Columnists (no names here) have called it a “dead medium.”

Psychological researchers say 40 percent of UK office workers admit to nervousness when using it.

And serious therapies exist to reduce the onset and existence of telephobia. 

Yup, you got it:  The fear of the phone.

It’s not a yesterday statistic (the survey we cite was conducted in 2013).  Nor is it limited to 18 to 24ers who are, in large part, tied to texting and emailing.  Rather, many employees these days (94 percent according to the study) simply prefer email over any other communication channel.

Why?  Let us list the ways telephone talk is shunned:

  • It can be intrusive
  • Playing phone tag is annoying
  • We can’t read what someone’s really thinking
  • It’s time consuming (retrieving and listening to messages)
  • The caller rambles
  • It’s too much of an expectation (to return calls)
  • It’s rude … and an imposition.

Seriously?   We’re sad.  Friends and family aside, a telephone call – like snail mail – can brighten our day.  A real-time exchange, even one that’s sudden, allows us to find out what’s going on, without reading between the e-lines.  It gives us permission to simply listen, to emote, to interact with colleagues, vendors, peers, managers, and leaders.  At our best, we can be comfortable and confident, and bring clarity to a conversation that, yes, might have rambled. 

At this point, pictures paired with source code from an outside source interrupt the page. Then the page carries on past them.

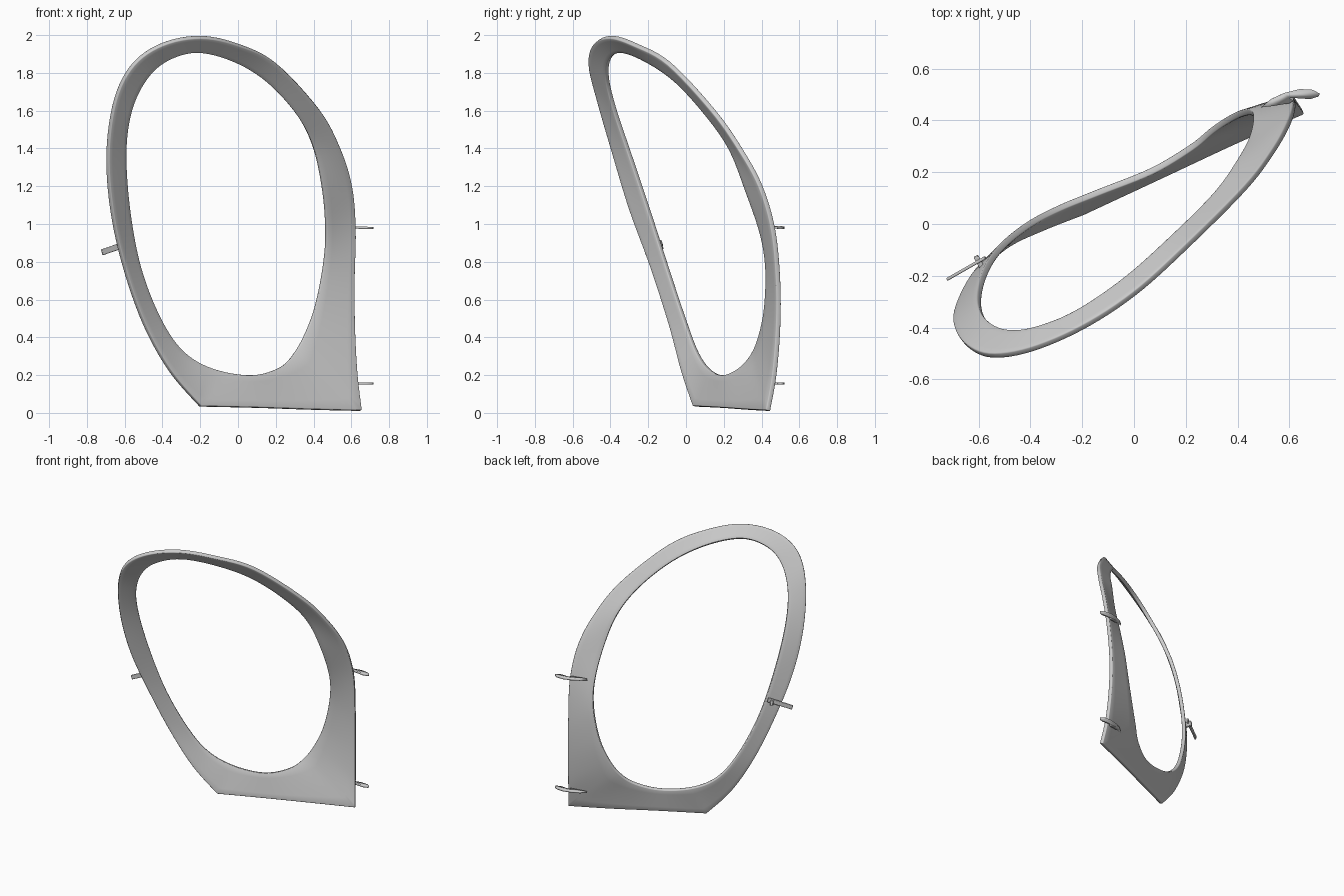
import bpy, bmesh, math
from mathutils import Vector as V

if "Cube" in bpy.data.objects:
    bpy.data.objects.remove(bpy.data.objects["Cube"])

# Outer and inner edge guide points, paired, starting at the lower right corner
OUTER = [(.652,.435,.012),(.63,.468,.2),(.617,.488,.45),(.615,.488,.7),(.62,.462,.97),(.60,.395,1.2),
         (.54,.285,1.4),(.43,.14,1.605),(.2,-.09,1.85),(0,-.27,1.95),(-.2,-.40,1.99),(-.4,-.485,1.952),
         (-.555,-.508,1.845),(-.65,-.465,1.66),(-.69,-.385,1.38),(-.67,-.295,1.08),(-.605,-.185,.78),
         (-.497,-.085,.47),(-.358,-.018,.22),(-.2,.045,.035),(.1,.185,.028),(.4,.325,.018)]
INNER = [(.30,.36,.32),(.36,.40,.43),(.41,.425,.57),(.45,.43,.77),(.465,.40,.95),(.45,.325,1.17),
         (.40,.235,1.40),(.31,.11,1.58),(.15,-.05,1.755),(-.03,-.21,1.865),(-.22,-.34,1.912),
         (-.38,-.405,1.867),(-.49,-.415,1.765),(-.567,-.375,1.6),(-.597,-.30,1.38),(-.577,-.195,1.07),
         (-.517,-.095,.76),(-.41,-.005,.49),(-.29,.06,.32),(-.13,.125,.23),(.07,.205,.198),(.22,.295,.24)]
STEPS, ROWS, THICK = 6, 5, 0.026


def spline(points, corners=()):
    """Closed smooth curve through the points, broken at the corners."""
    p, n, out = [V(q) for q in points], len(points), []
    for i in range(n):
        b, c = p[i], p[(i + 1) % n]
        a = b if i in corners else p[i - 1]
        d = c if (i + 1) % n in corners else p[(i + 2) % n]
        for s in range(STEPS):
            t = s / STEPS
            out.append(.5 * (2*b + (c - a)*t + (2*a - 5*b + 4*c - d)*t*t + (3*b - a - 3*c + d)*t**3))
    return out


def finish(bm, name, bevel=0, thick=0):
    bmesh.ops.recalc_face_normals(bm, faces=bm.faces)
    me = bpy.data.meshes.new(name)
    bm.to_mesh(me)
    bm.free()
    ob = bpy.data.objects.new(name, me)
    bpy.context.collection.objects.link(ob)
    if thick:
        m = ob.modifiers.new("thickness", 'SOLIDIFY')
        m.thickness, m.offset = thick, 0
    if bevel:
        m = ob.modifiers.new("soft_edges", 'BEVEL')
        m.width, m.segments, m.limit_method, m.angle_limit = bevel, 2, 'ANGLE', math.radians(45)
    bpy.ops.object.select_all(action='DESELECT')
    ob.select_set(True)
    bpy.context.view_layer.objects.active = ob
    bpy.ops.object.shade_smooth_by_angle(angle=math.radians(40))
    return ob


# Curved frame surface lofted between the two edges
bm = bmesh.new()
outer, inner = spline(OUTER, (0, 19)), spline(INNER)
rings = [[bm.verts.new(o.lerp(i, r / ROWS)) for o, i in zip(outer, inner)] for r in range(ROWS + 1)]
n = len(outer)
for r0, r1 in zip(rings, rings[1:]):
    for k in range(n):
        bm.faces.new((r0[k], r0[(k + 1) % n], r1[(k + 1) % n], r1[k]))
finish(bm, "frame", bevel=.005, thick=THICK)

# Flat crescent hinge hooks on the right edge
HOOK = [(.49,.45),(.53,.483),(.58,.506),(.64,.521),(.69,.518),(.717,.503),(.712,.492),
        (.68,.482),(.64,.485),(.60,.487),(.615,.475),(.60,.466),(.54,.456)]
for name, z in (("upper_hook", .982), ("lower_hook", .155)):
    bm = bmesh.new()
    bm.faces.new([bm.verts.new((x, y, z + .03 * (.6 - x) * (z > .5))) for x, y in HOOK])
    finish(bm, name, thick=.012)


def bar(name, a, b, width, height):
    """Thin box running from a to b."""
    a, b = V(a), V(b)
    u = (b - a).normalized()
    s = u.cross(V((0, 0, 1))).normalized()
    w = s.cross(u)
    bm = bmesh.new()
    bmesh.ops.create_cube(bm, size=1)
    for v in bm.verts:
        x, y, z = v.co
        v.co = (a + b) / 2 + u * x * (b - a).length + s * y * width + w * z * height
    finish(bm, name, bevel=.004)


# Latch tab and its clip on the left edge
bar("latch_tab", (-.72, -.213, .85), (-.575, -.13, .90), .012, .032)
bar("latch_clip", (-.61, -.125, .885), (-.583, -.175, .875), .02, .035)
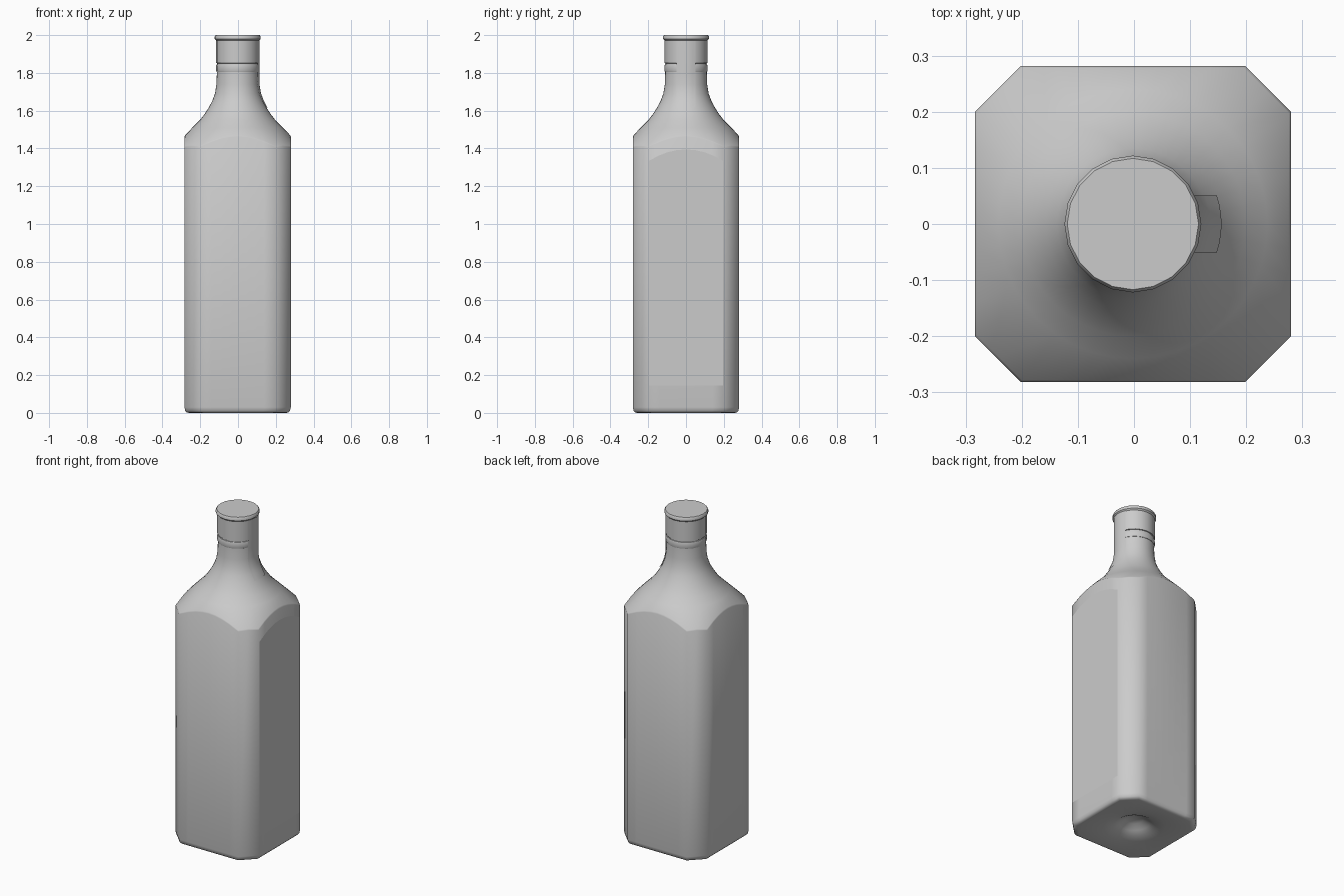
import bpy
from math import sin, cos, tan, pi, radians, atan2, asin

if "Cube" in bpy.data.objects:
    bpy.data.objects.remove(bpy.data.objects["Cube"])

HALF, FLAT = 0.2815, 0.2      # octagon half width, half length of a flat side
CX = -0.002                   # the body sits a hair left because of the label

# shoulder outline (radius, height), from body corner up to the neck
SHOULDER = [(0.346, 1.41), (0.281, 1.467), (0.24, 1.51), (0.20, 1.55), (0.175, 1.582),
            (0.155, 1.613), (0.135, 1.65), (0.12, 1.69), (0.112, 1.74), (0.110, 1.80)]


def make(name, verts, faces, angle=50):
    mesh = bpy.data.meshes.new(name)
    mesh.from_pydata(verts, [], faces)
    mesh.update()
    ob = bpy.data.objects.new(name, mesh)
    bpy.context.collection.objects.link(ob)
    bpy.ops.object.select_all(action='DESELECT')
    bpy.context.view_layer.objects.active = ob
    ob.select_set(True)
    bpy.ops.object.shade_smooth_by_angle(angle=radians(angle))
    return ob


def loft(name, rings, closed=True, caps=True, angle=50):
    n = len(rings[0])
    verts = [v for ring in rings for v in ring]
    faces = []
    for i in range(len(rings) - 1):
        for j in range(n if closed else n - 1):
            k = (j + 1) % n
            faces.append((i * n + j, i * n + k, (i + 1) * n + k, (i + 1) * n + j))
    if caps:
        faces.append(tuple(reversed(range(n))))
        faces.append(tuple(range((len(rings) - 1) * n, len(rings) * n)))
    return make(name, verts, faces, angle)


def polar(r, a, z):
    return (CX + r * cos(a), r * sin(a), z)


def lathe(name, profile, sides=20, angle=40):
    rings = [[polar(r, 2 * pi * j / sides, z) for j in range(sides)] for r, z in profile]
    return loft(name, rings, angle=angle)


def oct_radius(a):
    c, s = abs(cos(a)), abs(sin(a))
    return min(HALF / max(c, s), (HALF + FLAT) / (c + s))


def shoulder_z(r):
    for (r0, z0), (r1, z1) in zip(SHOULDER, SHOULDER[1:]):
        if r >= r1:
            return z0 + (z1 - z0) * (r0 - r) / (r0 - r1)
    return SHOULDER[-1][1]


# glass body: octagonal prism whose top is trimmed by the round shoulder
corner = atan2(FLAT, HALF)
quarter = [0, corner * .25, corner * .5, corner * .75, corner, pi / 4,
           pi / 2 - corner, pi / 2 - corner * .75, pi / 2 - corner * .5, pi / 2 - corner * .25]
angles = [q * pi / 2 + a for q in range(4) for a in quarter]
rings = [[polar(r, a, z) for a in angles]
         for r, z in [(0.015, 0.065), (0.05, 0.058), (0.085, 0.035), (0.115, 0.018), (0.17, 0.008)]]
for scale, z in [(0.91, 0.0), (0.955, 0.002), (0.985, 0.011), (1, 0.03)]:
    rings.append([polar(oct_radius(a) * scale, a, z) for a in angles])
rings.append([polar(oct_radius(a), a, shoulder_z(oct_radius(a)) - 0.004) for a in angles])
rings.append([polar(oct_radius(a) - 0.004, a, shoulder_z(oct_radius(a) - 0.004)) for a in angles])
rings += [[polar(r, a, z) for a in angles] for r, z in SHOULDER[2:]]
rings.append([polar(0.108, a, 1.852) for a in angles])
loft("bottle_body", rings, angle=60)

# neck ring and stopper cap
lathe("neck_ring", [(0.106, 1.803), (0.112, 1.806), (0.114, 1.812), (0.114, 1.838),
                    (0.112, 1.844), (0.106, 1.846)])
lathe("cap", [(0.106, 1.85), (0.114, 1.852), (0.114, 1.972), (0.122, 1.98),
              (0.122, 1.992), (0.117, 2.0)])

# seal strip running from the cap down the neck on the right side
strip = [(0.117, 1.972), (0.117, 1.85), (0.1165, 1.80), (0.1155, 1.74), (0.1235, 1.692),
         (0.1385, 1.653), (0.158, 1.616)]
loft("seal_strip", [[polar(r, asin(y / r), z) for y in (-.051, -.034, -.017, 0, .017, .034, .051)]
                    for r, z in strip], closed=False, caps=False)

# label sheet on the right face, arched along its top edge
x = 0.283
top = [(x, 0.195 * t / 4, 1.395 - 0.06 * (t / 4) ** 2) for t in range(4, -5, -1)]
label = [(x, -0.195, 0.145), (x, 0.195, 0.145)] + top
make("label", label, [tuple(range(len(label)))])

What would Alexander Graham Bell say?  “To ask the value of speech is like asking the value of life.”